A lay perspective on the accuracy of eyewitness testimony
As we prepared for work on that case, we wrote an article for on . The voluminous research on that topic was very disturbing. It was even more disturbing to watch as almost every trend documented in the literature occurred along the way in our wrongful convictions case. So, for me, the idea that there is an inexpensive and effective way to teach jurors (and those who come before) how to assess the accuracy of specific eyewitness testimony is a tantalizing one.
Method of questioning and the accuracy of eyewitness testimony.

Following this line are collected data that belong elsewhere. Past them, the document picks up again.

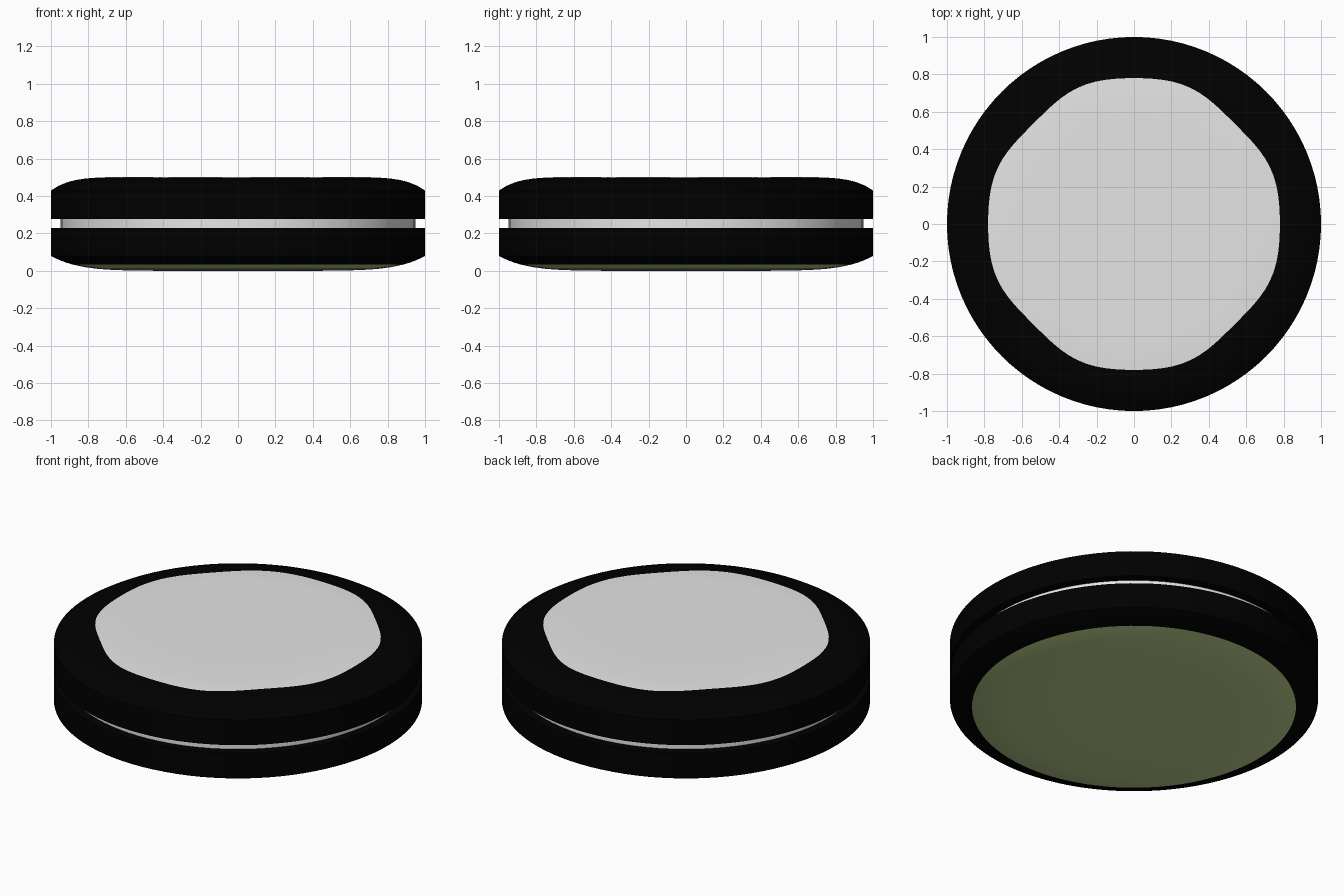
import bpy
import bmesh
from math import cos, sin, tau

if "Cube" in bpy.data.objects:
    bpy.data.objects.remove(bpy.data.objects["Cube"])

SEGMENTS = 96


def material(name, rgb):
    mat = bpy.data.materials.new(name)
    mat.use_nodes = True
    mat.diffuse_color = (*rgb, 1)
    mat.node_tree.nodes["Principled BSDF"].inputs["Base Color"].default_value = (*rgb, 1)
    return mat


black = material("black_casing", (0, 0, 0))
white = material("off_white", (0.79, 0.79, 0.79))
olive = material("olive_green", (0.50, 0.63, 0.27))


# Crown and base curves of the two shells, as height over radius
def crown(r):
    return 0.503 - 0.073 * r ** 10


def base(r):
    return 0.08 * r ** 7


# Outline of the top panel: a softened eight-sided shape
def soft_octagon(a):
    return 0.779 + 0.01 * cos(4 * a) - 0.009 * cos(8 * a)


def round_panel(a):
    return 0.88


def lathe(name, rings, mat, closed=False):
    """Each ring is a function of the angle giving (radius, height)."""
    bm = bmesh.new()
    loops = []
    for ring in rings:
        loop = []
        for i in range(SEGMENTS):
            a = tau * i / SEGMENTS
            r, z = ring(a)
            loop.append(bm.verts.new((r * cos(a), r * sin(a), z)))
        loops.append(loop)
    pairs = list(zip(loops, loops[1:]))
    if closed:
        pairs.append((loops[-1], loops[0]))
    else:
        bm.faces.new(loops[0])
        bm.faces.new(loops[-1])
    for lower, upper in pairs:
        for i in range(SEGMENTS):
            j = (i + 1) % SEGMENTS
            bm.faces.new((lower[i], lower[j], upper[j], upper[i]))
    bmesh.ops.recalc_face_normals(bm, faces=bm.faces)
    mesh = bpy.data.meshes.new(name)
    bm.to_mesh(mesh)
    bm.free()
    mesh.materials.append(mat)
    obj = bpy.data.objects.new(name, mesh)
    bpy.context.collection.objects.link(obj)
    bpy.ops.object.select_all(action="DESELECT")
    obj.select_set(True)
    bpy.context.view_layer.objects.active = obj
    bpy.ops.object.shade_smooth_by_angle(angle=0.5)


def fixed(r, z):
    return lambda a: (r, z)


def on_surface(outline, height, t):
    """Ring between the panel outline (t = 0) and the outer edge (t = 1)."""
    def ring(a):
        r = outline(a) + (1 - outline(a)) * t
        return r, height(r)
    return ring


def inside(outline, height, s, offset=0.0):
    """Ring at a fraction of the panel outline."""
    return lambda a: (outline(a) * s, height(outline(a) * s) + offset)


# Shell rims: hollow rings that hug the core and meet the panels
def shell(name, outline, height, seam):
    rings = [fixed(0.7, seam), fixed(1, seam)]
    rings += [on_surface(outline, height, t) for t in (1, 0.8, 0.6, 0.4, 0.2, 0)]
    lathe(name, rings, black, closed=True)


# Panels: shallow caps continuing the curve of their shell
def panel(name, outline, height, depth, mat):
    rings = [inside(outline, height, 1, depth)]
    rings += [inside(outline, height, s) for s in (1, 0.93, 0.85, 0.75, 0.6, 0.4, 0.1)]
    lathe(name, rings, mat)


shell("upper_shell", soft_octagon, crown, 0.278)
shell("lower_shell", round_panel, base, 0.23)
panel("top_panel", soft_octagon, crown, -0.05, white)
panel("bottom_panel", round_panel, base, 0.05, olive)

# Pale core showing in the groove between the shells
lathe("core", [fixed(0.948, 0.22), fixed(0.948, 0.288)], white)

If the interviews and identification procedures were substantially fair and unbiased or an exception applies (e.g., the eyewitness knew the perpetrator prior to the crime or had prolonged, repeated exposure to the perpetrator, or there is reliable, valid corroborating evidence of the accuracy of the eyewitness testimony) go onto Part III. If an interview or identification procedure was significantly unfair and biased and no exception applies and it likely affected the accuracy of the eyewitness testimony and identification, the eyewitness testimony or any subsequent identification of the defendant by the eyewitness has no probative value and should not be considered in the determination of the defendant’s guilt.
Method of questioning and the accuracy of eyewitness testimony